The inhabitants of these unusual communities function almost entirely without government aid or interference, using only their own inventive prowess to make a livable space. The lack of resources seems only to fuel the drive to create a beautiful home; in stark contrast to an exterior overtaken with trash bags and a makeshift cow farm next door, a young couple builds a home in Egypt’s Zabaleen, gorgeously ornamented with filigreed, tasseled furnishings and a large wedding photograph.
Throughout each inventive, independent network is a strong sense of community as told through spaces of leisure and worship. In makeshift churches, the people pray; small religious idols sit modestly beside the effects of daily life. In an incomplete elevator shaft, we discover a boisterous basketball game. Baan’s subjects are not victims but brilliant planners and architects, and the work is a testament to their creativity. Ultimately, his lens serves as a warning against the suburban, Levittown “sameness” of our culture and infrastructures, reminding us of the importance of a unique home that realizes our creative potential, a familial space wherein we might derive pride and a strong sense of identity.
The residents have adapted to life on the lagoon and often engage in leisure activities like concerts and live events on the water.
As the government attempts to clear the area with forced evictions, the architect Kunle Adeyemi creates a large school to foster community.
In Egypt, beneath the Mokahattam rocks, the people of Zabaleen support themselves by collecting and recycling the waste products of residences and businesses in Cairo.

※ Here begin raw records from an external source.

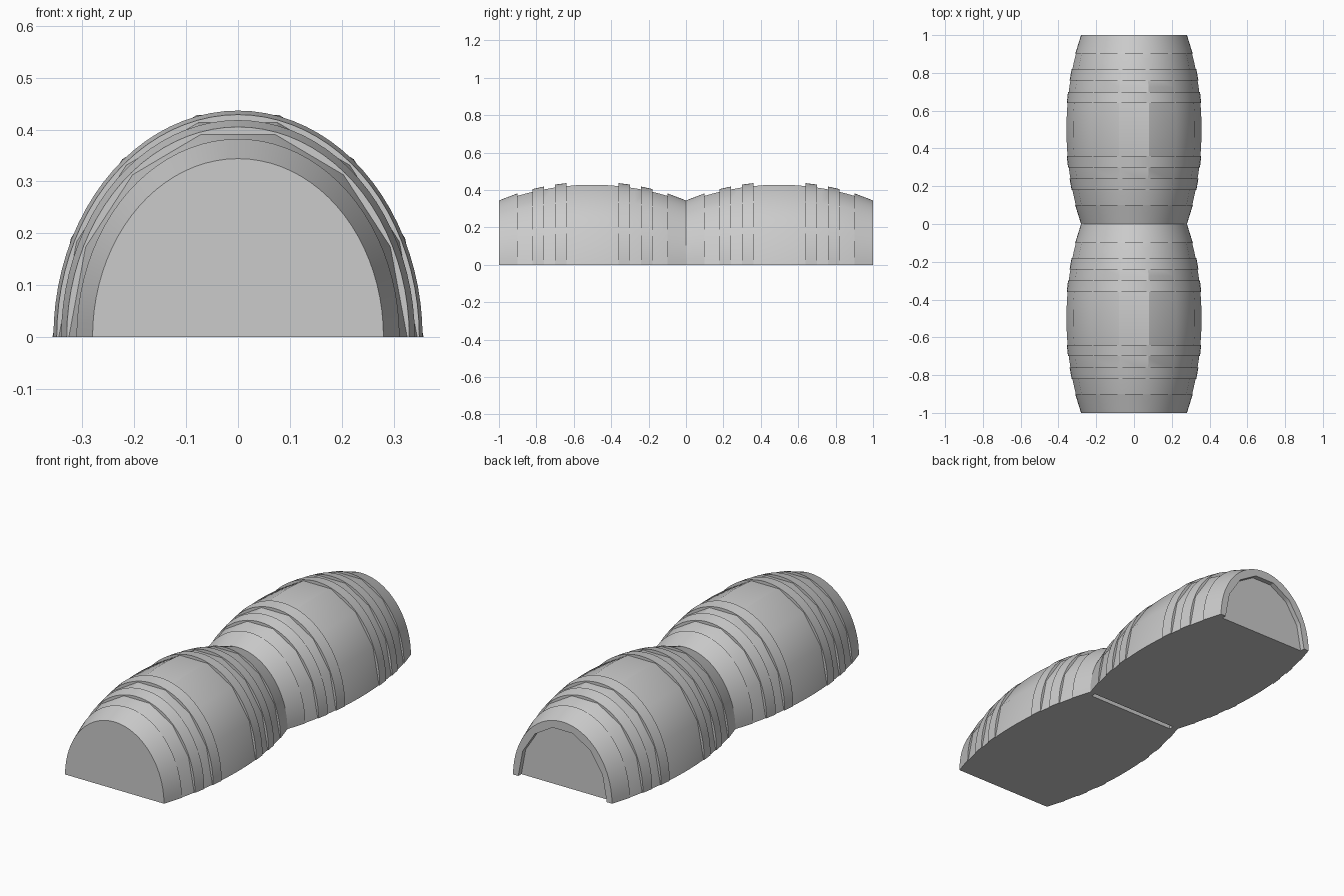
import bpy, bmesh, math

if "Cube" in bpy.data.objects:
    bpy.data.objects.remove(bpy.data.objects["Cube"])

grey = bpy.data.materials.new("plain_grey")
grey.use_nodes = True
colour = (0.6, 0.6, 0.6, 1)
grey.diffuse_color = colour
grey.node_tree.nodes["Principled BSDF"].inputs["Base Color"].default_value = colour

STAVES = 7
ASPECT = 0.815        # half width divided by height
RECESS = 0.475        # inner end panel position


def height(t):
    """Height of the bulging barrel at distance t from its middle."""
    return 0.439 - 0.38 * t * t


def arch(y, h, split, flat):
    """Half-ellipse points; flat keeps them on the straight stave sides."""
    corner = [(math.cos(math.pi * i / STAVES), math.sin(math.pi * i / STAVES))
              for i in range(STAVES + 1)]
    points = []
    for k in range(STAVES * split + 1):
        if flat:
            i = min(k // split, STAVES - 1)
            f = k / split - i
            c, s = [a + (b - a) * f for a, b in zip(corner[i], corner[i + 1])]
        else:
            a = math.pi * k / (STAVES * split)
            c, s = math.cos(a), math.sin(a)
        points.append((c * h * ASPECT, y, max(0.0, s * h)))
    return points


def finish(name, rings, tube=False):
    """Loft the rings, as a ring-shaped tube or a solid with end panels."""
    bm = bmesh.new()
    rows = [[bm.verts.new(p) for p in ring] for ring in rings]
    pairs = list(zip(rows, rows[1:]))
    if tube:
        pairs.append((rows[-1], rows[0]))
    for a, b in pairs:
        for i in range(len(a) - 1):
            bm.faces.new((a[i], a[i + 1], b[i + 1], b[i]))
        if not tube:
            bm.faces.new((a[-1], a[0], b[0], b[-1]))
    if tube:
        for end in (0, -1):
            bm.faces.new([row[end] for row in rows])
    else:
        bm.faces.new(rows[0])
        bm.faces.new(rows[-1])
    bmesh.ops.recalc_face_normals(bm, faces=bm.faces)
    mesh = bpy.data.meshes.new(name)
    bm.to_mesh(mesh)
    bm.free()
    mesh.materials.append(grey)
    obj = bpy.data.objects.new(name, mesh)
    bpy.context.collection.objects.link(obj)
    bpy.ops.object.select_all(action='DESELECT')
    obj.select_set(True)
    bpy.context.view_layer.objects.active = obj
    bpy.ops.object.shade_smooth_by_angle(angle=math.radians(30))


def build_barrel(label, centre):
    # Stave body, flat underneath
    steps = 14
    ts = [-0.4 + (RECESS + 0.4) * i / steps for i in range(steps + 1)]
    finish(label + "_barrel_body",
           [arch(centre + t, height(t), 1, True) for t in ts])

    # Front end hoop with its flush panel
    finish(label + "_barrel_front_end",
           [arch(centre - 0.5, 0.344, 6, False),
            arch(centre - 0.4, 0.382, 6, False)])

    # Back end hoop, standing proud of the recessed panel
    finish(label + "_barrel_back_rim",
           [arch(centre + 0.4, 0.382, 6, False),
            arch(centre + 0.5, 0.344, 6, False),
            arch(centre + 0.5, 0.308, 6, True),
            arch(centre + 0.4, 0.308, 6, True)], tube=True)

    # Narrow hoops, mirrored about the middle
    for side, word in ((-1, "front"), (1, "back")):
        for part, start, stop in (("inner", 0.14, 0.2), ("outer", 0.26, 0.32)):
            a, b = side * start, side * stop
            finish(f"{label}_barrel_{word}_{part}_hoop",
                   [arch(centre + a, height(a) + 0.005, 6, False),
                    arch(centre + b, height(b) + 0.005, 6, False),
                    arch(centre + b, height(b), 6, True),
                    arch(centre + a, height(a), 6, True)], tube=True)


build_barrel("front", -0.5)
build_barrel("back", 0.5)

The slums of Caracas, Venezuela overtake the city’s rolling hills, housing 70% of its people.
A newlywed couple in Cairo, Egypt lovingly furnishes their home with the means available to them.
The scent of a next-door cow farm wafts in through the walls.
The Torre David, a 45-story building in Caracas, was left unfinished after its developer died in the 1990s. Today, it serves as a vertical slum, operating like an independent city, complete with grocery stores and barber shops.
The elderly residents occupy the ground floor, as there are no lifts in the tall building.
Holes allow for better airflow and help residents navigate the internal infrastructure of the community.
Every home has a loving, personal touch. Here, newspaper decorates the walls.
The building has its own gym. Here, a man lifts weights made from old elevator hardware.
Living amongst heaps of trash is a normal part of daily life.
Underground dwellings, called yaodongs, spread across the Shanxi, Gansu, and Henan provinces in China. Carved out of relatively soft soil, they house approximately 40 million individuals.
Communities chip in to help farmers build yaodongs, which cost next to nothing to make and maintain.